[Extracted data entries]
* * * *
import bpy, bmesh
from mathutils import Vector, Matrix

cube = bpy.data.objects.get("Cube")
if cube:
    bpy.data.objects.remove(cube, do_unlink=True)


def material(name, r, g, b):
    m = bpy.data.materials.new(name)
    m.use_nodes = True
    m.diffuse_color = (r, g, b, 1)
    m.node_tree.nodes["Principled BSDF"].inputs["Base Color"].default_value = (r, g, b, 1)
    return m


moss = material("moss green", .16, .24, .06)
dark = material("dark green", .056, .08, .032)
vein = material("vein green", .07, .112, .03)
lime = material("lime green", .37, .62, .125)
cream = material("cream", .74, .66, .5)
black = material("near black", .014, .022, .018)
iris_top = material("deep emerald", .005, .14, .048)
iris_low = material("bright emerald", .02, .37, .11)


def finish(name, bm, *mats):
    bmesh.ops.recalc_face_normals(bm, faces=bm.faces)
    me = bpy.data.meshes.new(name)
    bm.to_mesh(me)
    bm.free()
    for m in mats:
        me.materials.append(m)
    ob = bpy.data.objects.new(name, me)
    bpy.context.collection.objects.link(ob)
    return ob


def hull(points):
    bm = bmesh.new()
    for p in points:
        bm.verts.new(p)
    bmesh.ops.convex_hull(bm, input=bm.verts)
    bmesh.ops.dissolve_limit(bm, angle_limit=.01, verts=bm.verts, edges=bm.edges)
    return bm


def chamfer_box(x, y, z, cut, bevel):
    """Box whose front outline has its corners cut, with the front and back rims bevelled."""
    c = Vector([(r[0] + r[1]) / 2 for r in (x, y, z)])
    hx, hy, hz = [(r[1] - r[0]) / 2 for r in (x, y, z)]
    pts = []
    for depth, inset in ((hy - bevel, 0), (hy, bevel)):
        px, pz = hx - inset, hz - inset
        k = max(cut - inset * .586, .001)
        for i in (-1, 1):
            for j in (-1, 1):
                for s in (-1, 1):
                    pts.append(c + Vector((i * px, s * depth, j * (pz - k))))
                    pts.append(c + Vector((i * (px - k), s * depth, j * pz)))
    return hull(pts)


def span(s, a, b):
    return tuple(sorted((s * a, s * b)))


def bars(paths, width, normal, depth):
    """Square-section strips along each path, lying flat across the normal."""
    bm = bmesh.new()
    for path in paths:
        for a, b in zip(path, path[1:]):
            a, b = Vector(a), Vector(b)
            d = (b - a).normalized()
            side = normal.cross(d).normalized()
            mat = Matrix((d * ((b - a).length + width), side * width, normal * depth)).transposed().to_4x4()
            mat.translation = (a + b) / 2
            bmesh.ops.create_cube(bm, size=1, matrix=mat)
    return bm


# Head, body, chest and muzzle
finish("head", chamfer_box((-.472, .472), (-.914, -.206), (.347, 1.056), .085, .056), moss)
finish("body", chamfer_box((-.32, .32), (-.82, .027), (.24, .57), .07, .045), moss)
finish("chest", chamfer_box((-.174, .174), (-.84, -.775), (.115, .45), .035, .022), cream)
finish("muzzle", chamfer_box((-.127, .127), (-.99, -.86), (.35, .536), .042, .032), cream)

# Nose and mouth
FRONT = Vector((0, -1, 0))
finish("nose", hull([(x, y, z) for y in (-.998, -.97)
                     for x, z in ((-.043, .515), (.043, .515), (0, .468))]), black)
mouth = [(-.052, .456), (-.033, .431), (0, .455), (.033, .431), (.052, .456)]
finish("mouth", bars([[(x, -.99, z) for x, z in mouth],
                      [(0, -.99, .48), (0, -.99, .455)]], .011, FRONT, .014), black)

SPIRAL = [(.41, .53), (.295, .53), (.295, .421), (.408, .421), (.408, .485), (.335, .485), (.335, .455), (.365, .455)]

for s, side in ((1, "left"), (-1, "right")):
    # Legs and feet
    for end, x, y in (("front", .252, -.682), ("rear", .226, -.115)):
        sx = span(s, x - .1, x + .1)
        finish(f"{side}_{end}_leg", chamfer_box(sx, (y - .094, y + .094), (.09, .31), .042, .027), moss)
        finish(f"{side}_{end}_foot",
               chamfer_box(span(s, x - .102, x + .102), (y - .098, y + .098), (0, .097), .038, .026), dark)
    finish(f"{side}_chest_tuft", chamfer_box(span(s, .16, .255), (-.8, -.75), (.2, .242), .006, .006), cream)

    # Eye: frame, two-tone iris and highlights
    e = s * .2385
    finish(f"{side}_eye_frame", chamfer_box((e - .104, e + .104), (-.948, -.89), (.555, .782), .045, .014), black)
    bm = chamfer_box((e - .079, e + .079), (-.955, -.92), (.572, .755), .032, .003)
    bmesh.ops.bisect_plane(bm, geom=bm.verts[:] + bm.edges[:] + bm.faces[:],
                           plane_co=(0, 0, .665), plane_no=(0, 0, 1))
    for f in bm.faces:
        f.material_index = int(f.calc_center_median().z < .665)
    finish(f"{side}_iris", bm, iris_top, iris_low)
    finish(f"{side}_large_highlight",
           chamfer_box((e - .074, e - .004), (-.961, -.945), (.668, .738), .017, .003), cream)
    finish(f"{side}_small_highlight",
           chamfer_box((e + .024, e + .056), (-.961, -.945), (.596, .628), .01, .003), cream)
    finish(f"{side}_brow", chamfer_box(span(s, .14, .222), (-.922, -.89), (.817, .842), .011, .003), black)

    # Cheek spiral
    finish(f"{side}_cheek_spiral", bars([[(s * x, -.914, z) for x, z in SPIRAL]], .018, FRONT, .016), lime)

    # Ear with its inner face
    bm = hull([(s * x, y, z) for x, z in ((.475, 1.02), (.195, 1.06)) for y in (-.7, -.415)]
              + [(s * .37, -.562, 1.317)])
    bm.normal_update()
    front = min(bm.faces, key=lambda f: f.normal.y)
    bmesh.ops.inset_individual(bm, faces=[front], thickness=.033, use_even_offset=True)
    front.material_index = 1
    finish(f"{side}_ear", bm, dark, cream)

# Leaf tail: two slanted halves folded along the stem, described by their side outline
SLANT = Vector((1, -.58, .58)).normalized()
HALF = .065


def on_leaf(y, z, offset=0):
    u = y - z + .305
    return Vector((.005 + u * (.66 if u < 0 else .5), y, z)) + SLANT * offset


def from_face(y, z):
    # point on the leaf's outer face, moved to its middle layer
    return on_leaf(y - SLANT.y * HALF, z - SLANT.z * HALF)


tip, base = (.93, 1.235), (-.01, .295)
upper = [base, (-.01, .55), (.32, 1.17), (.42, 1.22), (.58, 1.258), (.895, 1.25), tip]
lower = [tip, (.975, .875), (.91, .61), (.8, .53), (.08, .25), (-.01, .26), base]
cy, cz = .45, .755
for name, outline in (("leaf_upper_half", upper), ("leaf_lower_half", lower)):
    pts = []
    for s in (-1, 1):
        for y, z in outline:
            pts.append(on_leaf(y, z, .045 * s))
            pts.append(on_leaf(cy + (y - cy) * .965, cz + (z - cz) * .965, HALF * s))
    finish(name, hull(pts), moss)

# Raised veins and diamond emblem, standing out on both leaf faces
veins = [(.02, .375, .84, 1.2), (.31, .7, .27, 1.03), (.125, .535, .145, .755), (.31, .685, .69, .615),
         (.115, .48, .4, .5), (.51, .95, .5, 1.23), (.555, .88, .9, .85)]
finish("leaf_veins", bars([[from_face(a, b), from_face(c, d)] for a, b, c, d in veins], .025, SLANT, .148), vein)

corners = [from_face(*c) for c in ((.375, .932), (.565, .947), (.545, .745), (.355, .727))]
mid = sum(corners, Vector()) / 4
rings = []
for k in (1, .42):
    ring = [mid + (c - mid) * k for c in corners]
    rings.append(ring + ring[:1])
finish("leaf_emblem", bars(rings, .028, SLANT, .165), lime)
* * * *
TASK INSTRUCTIONS →
Work out how many lines in the data hold the word "return"; reply with the number alone.

SOLUTION TO THE PROBLEM →
8